WHAT YOU ARE ASKED TO DO.
Exactly how many lines in this data contain the word "True"? Only the number should be given.

(Dataset entries)
########
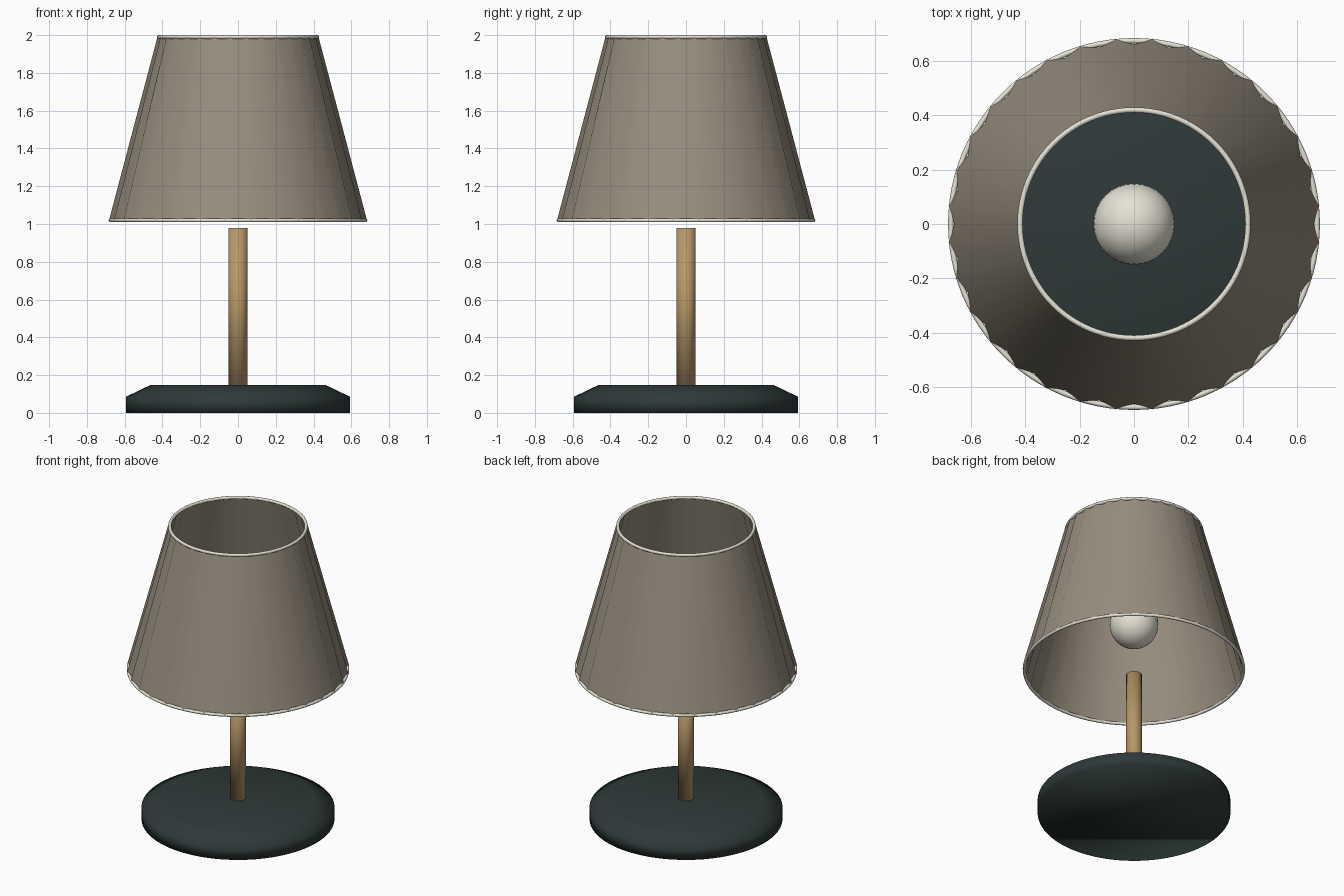
import bpy, bmesh, math

if "Cube" in bpy.data.objects:
    bpy.data.objects.remove(bpy.data.objects["Cube"])


def material(name, rgb):
    m = bpy.data.materials.new(name)
    m.diffuse_color = (*rgb, 1.0)
    m.use_nodes = True
    m.node_tree.nodes["Principled BSDF"].inputs["Base Color"].default_value = m.diffuse_color
    return m


DARK = material("dark_green_metal", (0.028, 0.041, 0.041))
WOOD = material("wood", (0.47, 0.31, 0.14))
FABRIC = material("taupe_fabric", (0.31, 0.27, 0.21))
CREAM = material("cream", (0.78, 0.76, 0.66))


def lathe(name, rings, mat, sides, caps=True):
    """Stack rings of (radius, z, pleat depth); odd points are crests, even points valleys."""
    bm = bmesh.new()
    loops = []
    for r, z, pleat in rings:
        loop = []
        for i in range(sides):
            a = 2 * math.pi * i / sides
            rr = r + (pleat if i % 2 else -pleat)
            loop.append(bm.verts.new((rr * math.cos(a), rr * math.sin(a), z)))
        loops.append(loop)
    for lo, hi in zip(loops, loops[1:]):
        for i in range(sides):
            j = (i + 1) % sides
            bm.faces.new((lo[i], lo[j], hi[j], hi[i]))
    if caps:
        bm.faces.new(loops[0][::-1])
        bm.faces.new(loops[-1])
    for f in bm.faces:
        f.smooth = True
    mesh = bpy.data.meshes.new(name)
    bm.to_mesh(mesh)
    bm.free()
    mesh.materials.append(mat)
    obj = bpy.data.objects.new(name, mesh)
    bpy.context.collection.objects.link(obj)
    return obj


def finish(name, mat):
    obj = bpy.context.object
    obj.name = name
    obj.data.materials.append(mat)
    bpy.ops.object.shade_smooth()


# Base disc with a chamfered upper edge, and the stem
lathe("base", [(0.594, 0.0, 0), (0.594, 0.085, 0), (0.465, 0.147, 0)], DARK, 64)
lathe("stem", [(0.05, 0.14, 0), (0.05, 0.978, 0)], WOOD, 32)

# Finely pleated open shade
lathe("shade", [(0.674, 1.02, 0.012), (0.42, 1.99, 0.0085)], FABRIC, 64, caps=False)

# Wire rings at both rims of the shade
for name, r, z in (("lower_ring", 0.675, 1.02), ("upper_ring", 0.42, 1.99)):
    bpy.ops.mesh.primitive_torus_add(major_radius=r, minor_radius=0.01, major_segments=96,
                                     minor_segments=12, location=(0, 0, z))
    finish(name, CREAM)

# Bulb
bpy.ops.mesh.primitive_uv_sphere_add(radius=0.15, segments=32, ring_count=16, location=(0, 0, 1.335))
finish("bulb", CREAM)
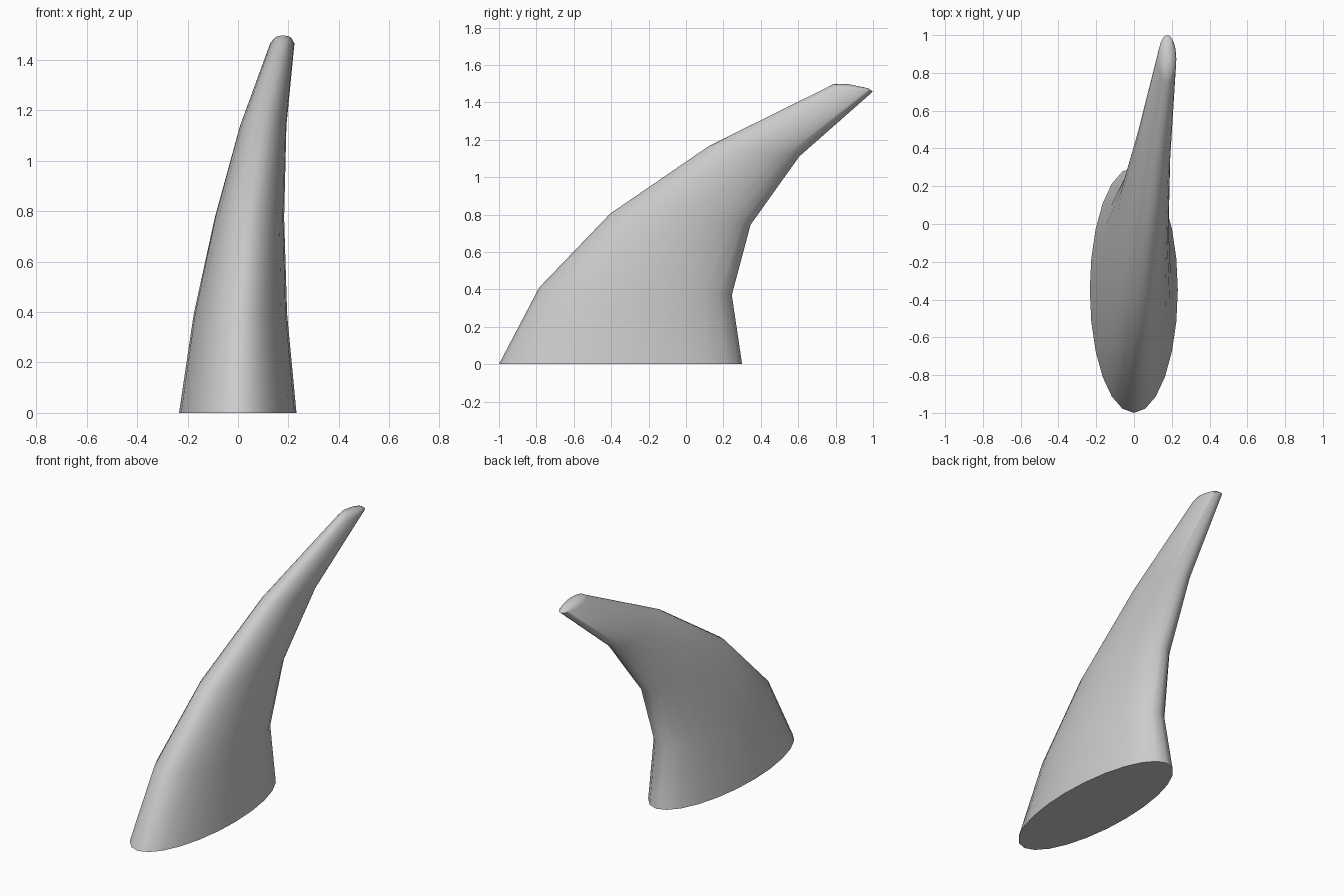
import bpy, bmesh, math

cube = bpy.data.objects.get("Cube")
if cube:
    bpy.data.objects.remove(cube)

SIDES = 24

# Cross-sections: front (y, z), back (y, z), left-right extent (x min, x max)
RINGS = [
    ((-1.0, 0.0), (0.3, 0.0), (-0.234, 0.232)),
    ((-0.785, 0.41), (0.245, 0.37), (-0.176, 0.195)),
    ((-0.405, 0.805), (0.345, 0.745), (-0.092, 0.183)),
    ((0.125, 1.168), (0.605, 1.11), (0.008, 0.192)),
    ((0.745, 1.475), (1.0, 1.458), (0.128, 0.224)),
    ((0.785, 1.497), (0.975, 1.475), (0.145, 0.212)),
]


def add_ring(bm, front, back, span):
    """Ellipse tilted about x between its front and back points."""
    cx, rx = (span[0] + span[1]) / 2, (span[1] - span[0]) / 2
    verts = []
    for i in range(SIDES):
        a = 2 * math.pi * i / SIDES
        t = (1 - math.cos(a)) / 2
        y = front[0] + (back[0] - front[0]) * t
        z = front[1] + (back[1] - front[1]) * t
        verts.append(bm.verts.new((cx + rx * math.sin(a), y, z)))
    return verts


# Curved, tapering horn
bm = bmesh.new()
rings = [add_ring(bm, *r) for r in RINGS]
for low, high in zip(rings, rings[1:]):
    for i in range(SIDES):
        j = (i + 1) % SIDES
        bm.faces.new((low[i], low[j], high[j], high[i]))

# Flat base and slightly domed tip
bm.faces.new(rings[0])
tip = bm.verts.new((0.178, 0.87, 1.497))
for i in range(SIDES):
    bm.faces.new((rings[-1][i], rings[-1][(i + 1) % SIDES], tip))
bmesh.ops.recalc_face_normals(bm, faces=bm.faces)

mesh = bpy.data.meshes.new("horn")
bm.to_mesh(mesh)
bm.free()
horn = bpy.data.objects.new("horn", mesh)
bpy.context.collection.objects.link(horn)

# Light grey material
grey = bpy.data.materials.new("light_grey")
grey.use_nodes = True
colour = (0.6, 0.6, 0.6, 1)
grey.diffuse_color = colour
grey.node_tree.nodes["Principled BSDF"].inputs["Base Color"].default_value = colour
mesh.materials.append(grey)

# Smooth sides with a sharp base rim
bpy.ops.object.select_all(action="DESELECT")
horn.select_set(True)
bpy.context.view_layer.objects.active = horn
bpy.ops.object.shade_smooth_by_angle(angle=math.radians(60))
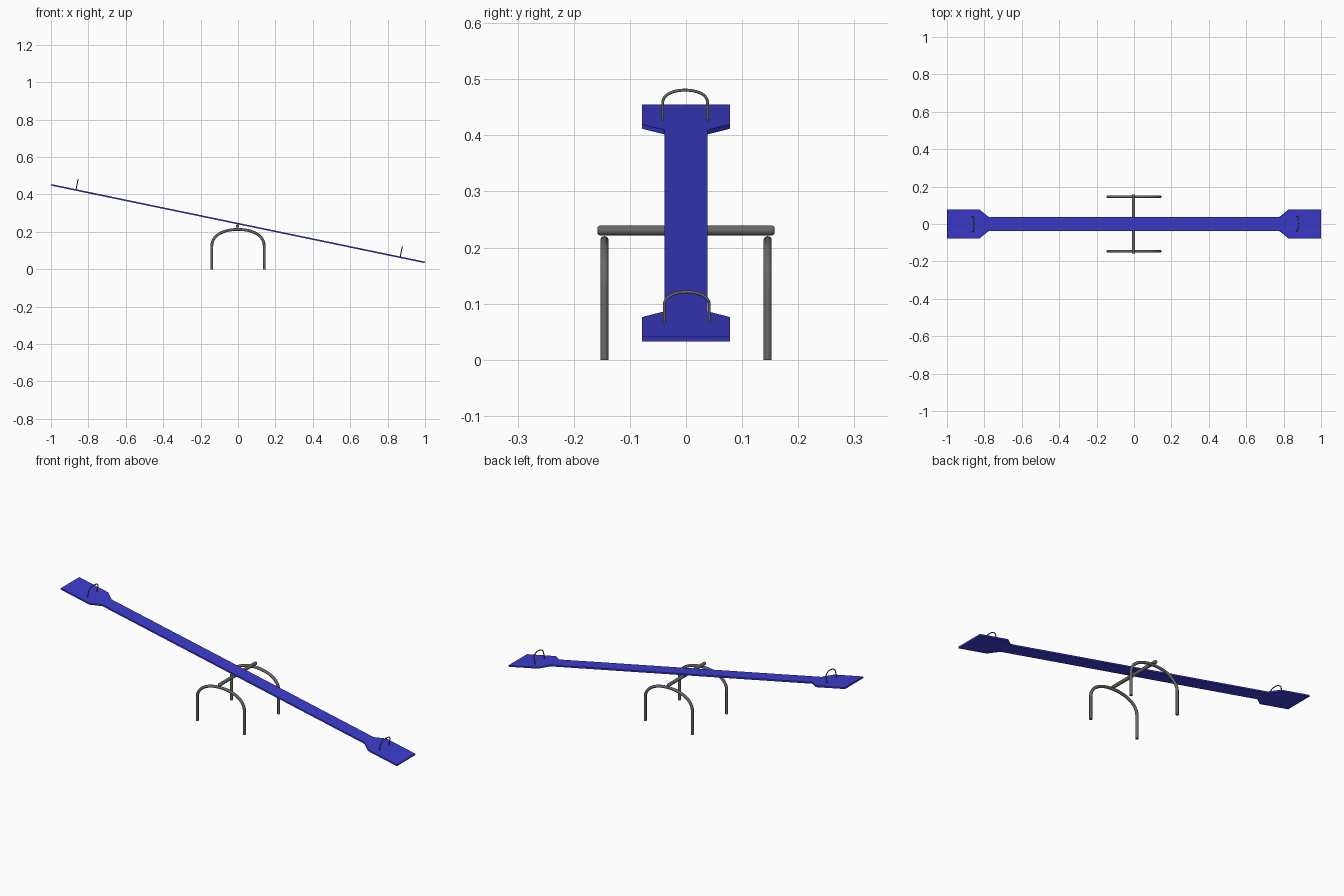
import bpy, bmesh, math
from mathutils import Matrix, Vector

if "Cube" in bpy.data.objects:
    bpy.data.objects.remove(bpy.data.objects["Cube"])

TILT = math.atan(0.2075)
PLANK_MATRIX = Matrix.Translation((0, 0, 0.244)) @ Matrix.Rotation(TILT, 4, 'Y')


def material(name, rgb):
    m = bpy.data.materials.new(name)
    m.diffuse_color = (*rgb, 1)
    m.use_nodes = True
    m.node_tree.nodes["Principled BSDF"].inputs["Base Color"].default_value = m.diffuse_color
    return m


blue = material("blue_paint", (0.045, 0.045, 0.62))
grey = material("grey_steel", (0.14, 0.14, 0.14))


def smooth(obj):
    bpy.ops.object.select_all(action='DESELECT')
    obj.select_set(True)
    bpy.context.view_layer.objects.active = obj
    bpy.ops.object.shade_smooth_by_angle(angle=math.radians(40))


def hoop(name, half_w, base, shoulder, top, radius, across, matrix):
    """Bent tube: two straight legs joined by a rounded top; 'across' is its width axis."""
    cu = bpy.data.curves.new(name + "_path", 'CURVE')
    cu.dimensions = '3D'
    cu.bevel_depth = radius
    cu.bevel_resolution = 3
    cu.resolution_u = 12
    cu.use_fill_caps = True
    across, up = Vector(across), Vector((0, 0, 1))
    P = lambda w, z: across * w + up * z
    k, h, w = 0.6, top - shoulder, half_w
    # each row: left handle, point, right handle
    rows = [
        ((-w, base), (-w, base), (-w, base + (shoulder - base) / 3)),
        ((-w, shoulder - (shoulder - base) / 3), (-w, shoulder), (-w, shoulder + h * k)),
        ((-w * k, top), (0, top), (w * k, top)),
        ((w, shoulder + h * k), (w, shoulder), (w, shoulder - (shoulder - base) / 3)),
        ((w, base + (shoulder - base) / 3), (w, base), (w, base)),
    ]
    sp = cu.splines.new('BEZIER')
    sp.bezier_points.add(len(rows) - 1)
    for bp, (a, p, b) in zip(sp.bezier_points, rows):
        bp.handle_left_type = bp.handle_right_type = 'FREE'
        bp.co, bp.handle_left, bp.handle_right = P(*p), P(*a), P(*b)
    tmp = bpy.data.objects.new(name + "_tmp", cu)
    bpy.context.collection.objects.link(tmp)
    bpy.context.view_layer.update()
    me = bpy.data.meshes.new_from_object(
        tmp.evaluated_get(bpy.context.evaluated_depsgraph_get()))
    bpy.data.objects.remove(tmp)
    obj = bpy.data.objects.new(name, me)
    bpy.context.collection.objects.link(obj)
    obj.matrix_world = matrix
    me.materials.clear()
    me.materials.append(grey)
    smooth(obj)
    return obj


# plank with wide seats at both ends
quarter = [(0.795, 0.038), (0.845, 0.078), (1.02, 0.078)]
side = quarter + [(-x, y) for x, y in reversed(quarter)]
side = quarter[::-1] + [(-x, y) for x, y in quarter]
outline = side + [(-x, -y) for x, y in side]
T = 0.008
bm = bmesh.new()
face = bm.faces.new([bm.verts.new((x, y, -T / 2)) for x, y in outline])
ext = bmesh.ops.extrude_face_region(bm, geom=[face])
bmesh.ops.translate(bm, vec=(0, 0, T),
                    verts=[v for v in ext["geom"] if isinstance(v, bmesh.types.BMVert)])
bmesh.ops.recalc_face_normals(bm, faces=bm.faces)
me = bpy.data.meshes.new("plank")
bm.to_mesh(me)
bm.free()
me.materials.append(blue)
plank = bpy.data.objects.new("plank", me)
bpy.context.collection.objects.link(plank)
plank.matrix_world = PLANK_MATRIX

# hand grips standing square to the plank
for label, s in (("left", -1), ("right", 1)):
    hoop(label + "_hand_grip", 0.04, 0.0, 0.035, 0.058, 0.0026, (0, 1, 0),
         PLANK_MATRIX @ Matrix.Translation((s * 0.885, s * 0.0015, 0)))

# ground arches
for label, s in (("front", -1), ("back", 1)):
    hoop(label + "_support_arch", 0.14, 0.0, 0.125, 0.213, 0.0075, (1, 0, 0),
         Matrix.Translation((0, s * 0.1455, 0)))

# pivot bar resting on the arches, with rounded ends
bpy.ops.mesh.primitive_cylinder_add(vertices=20, radius=0.0088, depth=0.316,
                                    location=(-0.003, 0, 0.2305),
                                    rotation=(math.pi / 2, 0, 0))
bar = bpy.context.object
bar.name = "pivot_bar"
bar.data.materials.append(grey)
bev = bar.modifiers.new("rounded_ends", 'BEVEL')
bev.width = 0.005
bev.segments = 3
bev.limit_method = 'ANGLE'
bev.angle_limit = math.radians(60)
smooth(bar)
########
YOUR RESPONSE.
8